▸ **WHAT IS BEING ASKED**
The task calls for each line of the records below in which the word "Vector" appears.

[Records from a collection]

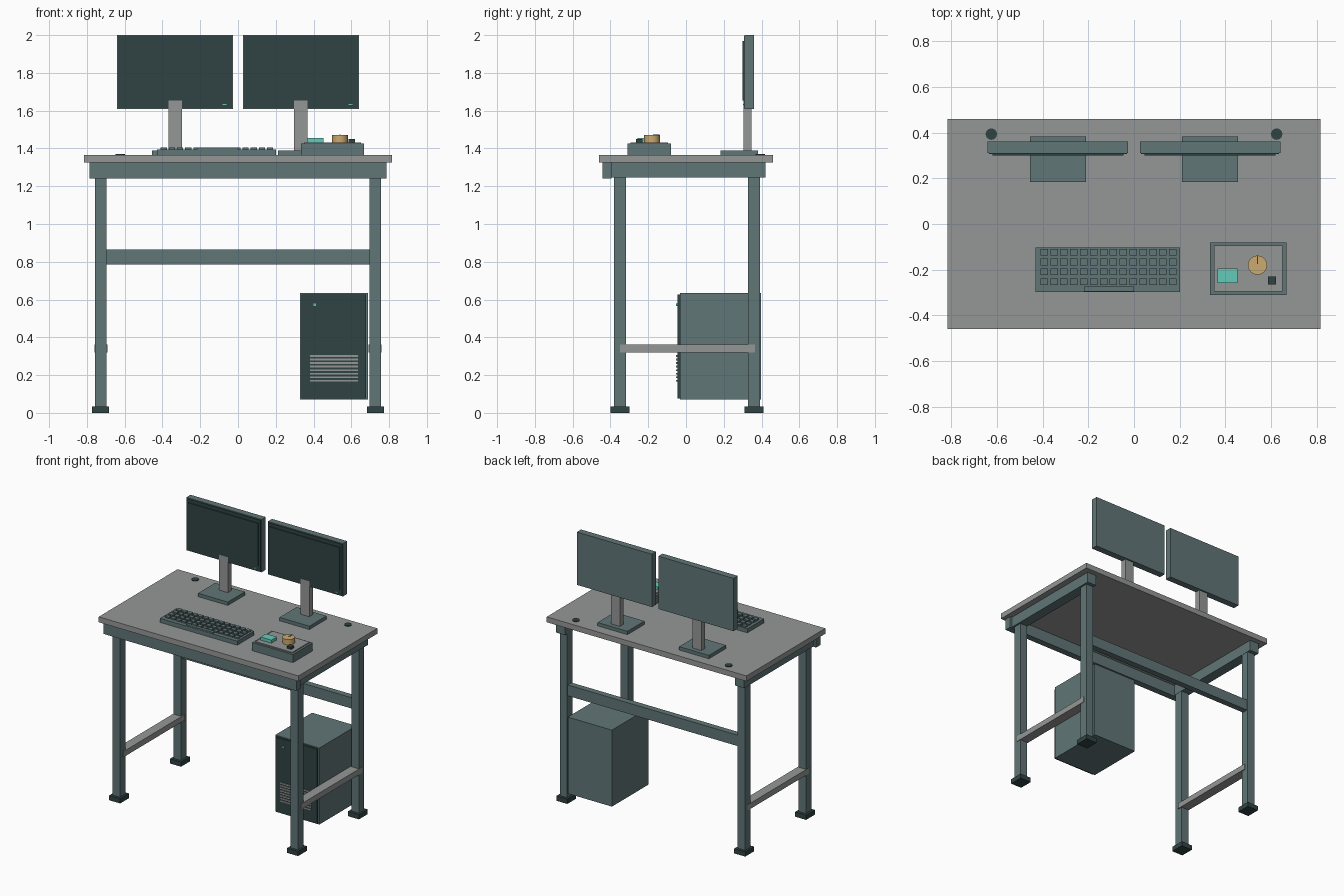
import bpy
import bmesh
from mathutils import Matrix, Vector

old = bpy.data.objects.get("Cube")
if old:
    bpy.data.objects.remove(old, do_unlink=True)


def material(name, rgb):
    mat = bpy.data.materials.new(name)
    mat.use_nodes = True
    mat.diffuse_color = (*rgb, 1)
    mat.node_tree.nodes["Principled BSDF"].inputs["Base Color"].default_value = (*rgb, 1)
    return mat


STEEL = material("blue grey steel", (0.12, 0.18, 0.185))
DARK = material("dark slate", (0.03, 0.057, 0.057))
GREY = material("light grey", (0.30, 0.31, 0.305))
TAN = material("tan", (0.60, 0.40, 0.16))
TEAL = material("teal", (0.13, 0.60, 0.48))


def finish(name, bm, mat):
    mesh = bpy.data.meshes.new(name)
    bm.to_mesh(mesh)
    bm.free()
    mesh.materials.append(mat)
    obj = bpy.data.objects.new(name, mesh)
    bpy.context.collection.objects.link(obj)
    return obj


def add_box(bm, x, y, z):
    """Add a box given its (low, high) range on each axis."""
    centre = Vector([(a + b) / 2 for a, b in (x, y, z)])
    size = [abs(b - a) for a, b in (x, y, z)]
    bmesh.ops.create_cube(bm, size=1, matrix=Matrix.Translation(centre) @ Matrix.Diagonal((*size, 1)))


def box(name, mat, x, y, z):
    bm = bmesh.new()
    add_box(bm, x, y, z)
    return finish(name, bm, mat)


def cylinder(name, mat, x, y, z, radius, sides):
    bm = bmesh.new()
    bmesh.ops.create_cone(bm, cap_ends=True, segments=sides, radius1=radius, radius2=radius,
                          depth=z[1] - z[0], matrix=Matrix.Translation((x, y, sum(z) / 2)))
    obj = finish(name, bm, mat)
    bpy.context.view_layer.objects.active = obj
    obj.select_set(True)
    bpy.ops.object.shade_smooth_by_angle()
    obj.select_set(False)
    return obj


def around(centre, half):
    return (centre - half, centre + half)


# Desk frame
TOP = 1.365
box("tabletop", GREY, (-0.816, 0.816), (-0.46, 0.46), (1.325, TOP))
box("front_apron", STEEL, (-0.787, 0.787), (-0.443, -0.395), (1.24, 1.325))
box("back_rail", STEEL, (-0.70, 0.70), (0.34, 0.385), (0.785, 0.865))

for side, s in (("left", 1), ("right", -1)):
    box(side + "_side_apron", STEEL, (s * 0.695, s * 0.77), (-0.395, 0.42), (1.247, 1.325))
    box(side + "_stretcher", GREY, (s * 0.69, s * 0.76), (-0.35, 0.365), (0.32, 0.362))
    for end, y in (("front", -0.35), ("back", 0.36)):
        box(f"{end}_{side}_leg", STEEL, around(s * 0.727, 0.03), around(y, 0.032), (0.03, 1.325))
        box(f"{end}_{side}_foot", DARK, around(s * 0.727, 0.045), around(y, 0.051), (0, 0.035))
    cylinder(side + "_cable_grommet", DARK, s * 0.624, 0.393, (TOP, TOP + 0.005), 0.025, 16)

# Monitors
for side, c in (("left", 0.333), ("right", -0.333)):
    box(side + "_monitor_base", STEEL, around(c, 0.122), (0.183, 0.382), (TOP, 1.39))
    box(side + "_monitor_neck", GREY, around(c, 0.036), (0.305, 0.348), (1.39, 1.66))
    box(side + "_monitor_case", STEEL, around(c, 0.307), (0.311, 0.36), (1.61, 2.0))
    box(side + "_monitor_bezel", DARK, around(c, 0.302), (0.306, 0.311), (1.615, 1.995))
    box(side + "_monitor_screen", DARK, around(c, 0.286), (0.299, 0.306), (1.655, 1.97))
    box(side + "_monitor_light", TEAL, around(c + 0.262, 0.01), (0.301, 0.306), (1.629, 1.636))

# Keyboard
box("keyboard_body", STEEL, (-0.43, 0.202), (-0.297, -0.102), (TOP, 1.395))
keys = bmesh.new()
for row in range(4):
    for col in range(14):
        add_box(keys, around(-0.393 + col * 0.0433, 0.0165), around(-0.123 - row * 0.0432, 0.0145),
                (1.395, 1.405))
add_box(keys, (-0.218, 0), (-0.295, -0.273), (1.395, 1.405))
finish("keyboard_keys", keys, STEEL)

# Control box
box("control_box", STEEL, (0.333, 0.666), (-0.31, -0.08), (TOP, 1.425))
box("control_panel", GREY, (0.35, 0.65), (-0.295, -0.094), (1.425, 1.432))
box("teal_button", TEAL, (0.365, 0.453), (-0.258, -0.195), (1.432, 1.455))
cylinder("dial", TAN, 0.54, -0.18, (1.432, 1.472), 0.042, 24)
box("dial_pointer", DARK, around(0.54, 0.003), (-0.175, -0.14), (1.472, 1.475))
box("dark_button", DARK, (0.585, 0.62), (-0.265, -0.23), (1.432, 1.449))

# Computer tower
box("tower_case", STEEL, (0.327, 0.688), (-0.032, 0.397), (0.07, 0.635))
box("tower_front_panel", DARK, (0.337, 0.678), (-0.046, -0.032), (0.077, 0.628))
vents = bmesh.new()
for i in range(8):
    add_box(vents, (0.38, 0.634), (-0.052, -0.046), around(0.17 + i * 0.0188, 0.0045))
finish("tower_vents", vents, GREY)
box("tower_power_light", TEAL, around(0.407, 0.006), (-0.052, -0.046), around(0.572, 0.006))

...

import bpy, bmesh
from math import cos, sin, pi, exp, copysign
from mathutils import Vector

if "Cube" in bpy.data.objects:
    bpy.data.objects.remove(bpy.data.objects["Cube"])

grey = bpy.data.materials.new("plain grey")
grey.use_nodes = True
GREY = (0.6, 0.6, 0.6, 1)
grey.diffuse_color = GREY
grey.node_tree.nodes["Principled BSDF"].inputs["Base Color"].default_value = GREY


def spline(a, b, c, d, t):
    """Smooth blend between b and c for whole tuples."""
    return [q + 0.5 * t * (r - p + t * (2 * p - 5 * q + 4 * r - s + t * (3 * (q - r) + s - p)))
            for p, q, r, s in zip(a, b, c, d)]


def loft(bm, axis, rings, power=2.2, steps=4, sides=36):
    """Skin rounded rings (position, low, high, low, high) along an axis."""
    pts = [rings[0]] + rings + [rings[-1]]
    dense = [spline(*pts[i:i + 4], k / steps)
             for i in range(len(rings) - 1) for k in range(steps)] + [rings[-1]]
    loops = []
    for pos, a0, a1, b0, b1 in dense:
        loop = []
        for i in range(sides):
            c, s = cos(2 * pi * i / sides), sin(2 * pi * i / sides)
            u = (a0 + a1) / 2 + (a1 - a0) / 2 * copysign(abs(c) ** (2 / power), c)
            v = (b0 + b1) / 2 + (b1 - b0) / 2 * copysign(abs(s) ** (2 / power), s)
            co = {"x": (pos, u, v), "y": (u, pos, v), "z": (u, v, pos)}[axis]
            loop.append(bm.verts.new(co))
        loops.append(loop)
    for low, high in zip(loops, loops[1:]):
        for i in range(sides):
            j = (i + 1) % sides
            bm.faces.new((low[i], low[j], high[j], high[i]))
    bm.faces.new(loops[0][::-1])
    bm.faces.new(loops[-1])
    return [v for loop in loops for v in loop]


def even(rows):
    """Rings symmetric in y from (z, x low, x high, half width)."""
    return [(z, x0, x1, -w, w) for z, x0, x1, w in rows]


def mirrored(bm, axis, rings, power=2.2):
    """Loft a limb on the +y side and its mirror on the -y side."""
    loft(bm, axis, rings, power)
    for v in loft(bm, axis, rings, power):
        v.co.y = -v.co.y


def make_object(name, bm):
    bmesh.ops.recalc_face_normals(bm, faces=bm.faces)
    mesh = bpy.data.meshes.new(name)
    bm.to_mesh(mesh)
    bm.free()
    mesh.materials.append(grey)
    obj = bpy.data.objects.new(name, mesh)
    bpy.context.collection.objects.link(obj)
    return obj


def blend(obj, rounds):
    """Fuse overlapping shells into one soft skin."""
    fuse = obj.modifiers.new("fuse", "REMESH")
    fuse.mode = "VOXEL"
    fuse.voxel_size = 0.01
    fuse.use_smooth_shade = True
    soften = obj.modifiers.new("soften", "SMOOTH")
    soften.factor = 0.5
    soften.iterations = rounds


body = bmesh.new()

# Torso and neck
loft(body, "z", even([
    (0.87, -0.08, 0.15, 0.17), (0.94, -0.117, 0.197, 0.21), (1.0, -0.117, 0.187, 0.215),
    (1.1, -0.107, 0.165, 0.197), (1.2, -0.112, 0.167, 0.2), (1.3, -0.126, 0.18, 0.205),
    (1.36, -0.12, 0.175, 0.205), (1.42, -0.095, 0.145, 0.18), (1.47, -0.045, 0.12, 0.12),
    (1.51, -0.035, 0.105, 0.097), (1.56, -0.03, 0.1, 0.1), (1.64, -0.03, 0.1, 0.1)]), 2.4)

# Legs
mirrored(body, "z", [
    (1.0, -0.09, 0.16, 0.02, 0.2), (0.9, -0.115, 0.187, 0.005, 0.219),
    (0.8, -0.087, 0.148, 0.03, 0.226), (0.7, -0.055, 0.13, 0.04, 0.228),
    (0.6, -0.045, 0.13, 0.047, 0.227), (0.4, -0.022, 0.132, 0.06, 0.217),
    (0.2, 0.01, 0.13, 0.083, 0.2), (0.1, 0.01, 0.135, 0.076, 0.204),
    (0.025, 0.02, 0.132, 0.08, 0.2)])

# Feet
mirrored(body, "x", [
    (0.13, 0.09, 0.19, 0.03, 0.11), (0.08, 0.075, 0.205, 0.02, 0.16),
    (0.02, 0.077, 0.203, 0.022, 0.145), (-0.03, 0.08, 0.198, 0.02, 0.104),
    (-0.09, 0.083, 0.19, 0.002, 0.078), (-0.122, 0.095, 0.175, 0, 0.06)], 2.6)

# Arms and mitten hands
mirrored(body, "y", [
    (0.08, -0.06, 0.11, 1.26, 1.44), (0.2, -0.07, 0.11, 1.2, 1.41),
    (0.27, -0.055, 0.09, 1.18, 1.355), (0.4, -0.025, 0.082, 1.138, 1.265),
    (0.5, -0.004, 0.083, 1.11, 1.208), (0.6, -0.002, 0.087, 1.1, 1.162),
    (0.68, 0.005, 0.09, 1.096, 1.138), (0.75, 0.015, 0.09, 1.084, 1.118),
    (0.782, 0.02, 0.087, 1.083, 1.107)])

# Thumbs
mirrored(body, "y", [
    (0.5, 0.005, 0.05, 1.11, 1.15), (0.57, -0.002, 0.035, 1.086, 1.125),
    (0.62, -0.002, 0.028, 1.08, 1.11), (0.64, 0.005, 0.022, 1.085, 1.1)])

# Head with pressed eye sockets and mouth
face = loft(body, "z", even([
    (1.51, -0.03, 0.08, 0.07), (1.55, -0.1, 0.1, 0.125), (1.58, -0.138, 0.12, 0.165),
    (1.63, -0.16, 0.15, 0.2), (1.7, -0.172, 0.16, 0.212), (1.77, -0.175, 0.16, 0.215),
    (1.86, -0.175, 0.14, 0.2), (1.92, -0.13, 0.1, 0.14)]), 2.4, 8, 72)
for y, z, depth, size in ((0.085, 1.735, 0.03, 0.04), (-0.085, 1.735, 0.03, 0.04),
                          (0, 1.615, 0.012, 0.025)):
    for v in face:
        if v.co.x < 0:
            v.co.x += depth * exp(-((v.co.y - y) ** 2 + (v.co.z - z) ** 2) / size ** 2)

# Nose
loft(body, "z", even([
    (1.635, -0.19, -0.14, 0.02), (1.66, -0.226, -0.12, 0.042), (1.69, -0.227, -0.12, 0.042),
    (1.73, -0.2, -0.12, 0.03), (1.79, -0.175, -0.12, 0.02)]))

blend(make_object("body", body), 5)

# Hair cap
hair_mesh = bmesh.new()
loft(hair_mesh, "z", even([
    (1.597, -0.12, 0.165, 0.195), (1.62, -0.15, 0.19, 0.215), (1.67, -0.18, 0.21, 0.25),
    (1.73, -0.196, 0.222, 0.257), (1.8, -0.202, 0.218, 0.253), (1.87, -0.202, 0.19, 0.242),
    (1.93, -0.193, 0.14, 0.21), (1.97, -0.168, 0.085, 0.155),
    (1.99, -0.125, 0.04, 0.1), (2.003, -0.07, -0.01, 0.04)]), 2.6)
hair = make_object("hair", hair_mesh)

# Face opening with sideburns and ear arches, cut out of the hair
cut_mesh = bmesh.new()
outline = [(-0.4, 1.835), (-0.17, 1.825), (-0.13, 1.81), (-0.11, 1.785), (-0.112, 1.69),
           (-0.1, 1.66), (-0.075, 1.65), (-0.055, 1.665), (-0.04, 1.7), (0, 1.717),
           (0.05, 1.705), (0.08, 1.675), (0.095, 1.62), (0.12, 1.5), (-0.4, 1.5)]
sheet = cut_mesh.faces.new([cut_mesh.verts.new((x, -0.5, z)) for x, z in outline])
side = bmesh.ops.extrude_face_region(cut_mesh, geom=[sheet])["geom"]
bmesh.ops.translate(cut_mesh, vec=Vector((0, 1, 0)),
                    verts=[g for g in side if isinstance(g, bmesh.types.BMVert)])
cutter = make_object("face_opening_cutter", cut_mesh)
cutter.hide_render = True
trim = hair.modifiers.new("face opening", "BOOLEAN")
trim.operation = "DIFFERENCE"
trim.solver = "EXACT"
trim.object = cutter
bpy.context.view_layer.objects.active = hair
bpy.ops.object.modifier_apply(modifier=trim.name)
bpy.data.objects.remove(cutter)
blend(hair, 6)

---

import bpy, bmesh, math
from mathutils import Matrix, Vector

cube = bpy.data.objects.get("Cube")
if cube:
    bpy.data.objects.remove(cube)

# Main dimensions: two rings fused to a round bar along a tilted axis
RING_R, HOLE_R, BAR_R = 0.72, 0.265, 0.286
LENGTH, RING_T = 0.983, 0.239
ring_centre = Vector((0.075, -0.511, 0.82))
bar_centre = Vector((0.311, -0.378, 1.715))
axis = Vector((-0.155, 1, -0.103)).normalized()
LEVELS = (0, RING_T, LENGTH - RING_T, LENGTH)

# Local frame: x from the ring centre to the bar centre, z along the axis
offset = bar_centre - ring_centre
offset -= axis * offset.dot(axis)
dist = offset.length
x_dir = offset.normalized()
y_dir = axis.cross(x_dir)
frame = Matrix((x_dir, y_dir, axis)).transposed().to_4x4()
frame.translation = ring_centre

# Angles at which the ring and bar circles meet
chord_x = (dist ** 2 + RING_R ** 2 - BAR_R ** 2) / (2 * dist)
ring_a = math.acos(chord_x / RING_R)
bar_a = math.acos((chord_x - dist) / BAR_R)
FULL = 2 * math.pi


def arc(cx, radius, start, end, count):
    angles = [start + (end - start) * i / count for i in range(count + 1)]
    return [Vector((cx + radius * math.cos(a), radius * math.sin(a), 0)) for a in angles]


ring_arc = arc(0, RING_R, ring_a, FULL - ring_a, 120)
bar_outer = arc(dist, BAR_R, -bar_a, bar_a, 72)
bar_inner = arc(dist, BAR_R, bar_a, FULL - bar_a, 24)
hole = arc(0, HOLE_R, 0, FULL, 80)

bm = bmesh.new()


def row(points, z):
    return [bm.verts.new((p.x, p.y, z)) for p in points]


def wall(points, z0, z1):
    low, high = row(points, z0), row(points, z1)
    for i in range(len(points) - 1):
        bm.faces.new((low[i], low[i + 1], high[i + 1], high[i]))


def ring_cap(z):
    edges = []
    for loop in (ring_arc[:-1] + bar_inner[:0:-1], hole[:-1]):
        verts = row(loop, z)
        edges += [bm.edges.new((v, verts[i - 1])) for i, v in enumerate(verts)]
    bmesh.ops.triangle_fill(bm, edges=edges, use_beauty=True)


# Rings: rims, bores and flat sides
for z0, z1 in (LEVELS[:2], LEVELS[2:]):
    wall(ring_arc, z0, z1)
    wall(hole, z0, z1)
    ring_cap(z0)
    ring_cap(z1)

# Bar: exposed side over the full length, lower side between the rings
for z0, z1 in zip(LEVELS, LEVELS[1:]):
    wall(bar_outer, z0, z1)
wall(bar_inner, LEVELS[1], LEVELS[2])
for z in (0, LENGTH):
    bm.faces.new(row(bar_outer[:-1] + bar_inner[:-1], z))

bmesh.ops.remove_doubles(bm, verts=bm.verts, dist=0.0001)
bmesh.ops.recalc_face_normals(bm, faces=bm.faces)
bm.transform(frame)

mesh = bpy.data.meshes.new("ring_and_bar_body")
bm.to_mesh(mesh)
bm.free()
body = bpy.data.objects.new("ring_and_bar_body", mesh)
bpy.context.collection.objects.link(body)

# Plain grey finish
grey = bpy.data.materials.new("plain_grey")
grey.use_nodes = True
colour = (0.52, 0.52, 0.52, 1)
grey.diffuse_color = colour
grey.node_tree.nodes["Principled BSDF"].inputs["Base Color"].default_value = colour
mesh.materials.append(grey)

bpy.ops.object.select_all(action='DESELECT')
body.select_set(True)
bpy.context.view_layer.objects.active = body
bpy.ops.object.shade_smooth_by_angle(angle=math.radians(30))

▸ **REPLY TO THE EXERCISE**
from mathutils import Matrix, Vector
    centre = Vector([(a + b) / 2 for a, b in (x, y, z)])
from mathutils import Vector
bmesh.ops.translate(cut_mesh, vec=Vector((0, 1, 0)),
from mathutils import Matrix, Vector
ring_centre = Vector((0.075, -0.511, 0.82))
bar_centre = Vector((0.311, -0.378, 1.715))
axis = Vector((-0.155, 1, -0.103)).normalized()
    return [Vector((cx + radius * math.cos(a), radius * math.sin(a), 0)) for a in angles]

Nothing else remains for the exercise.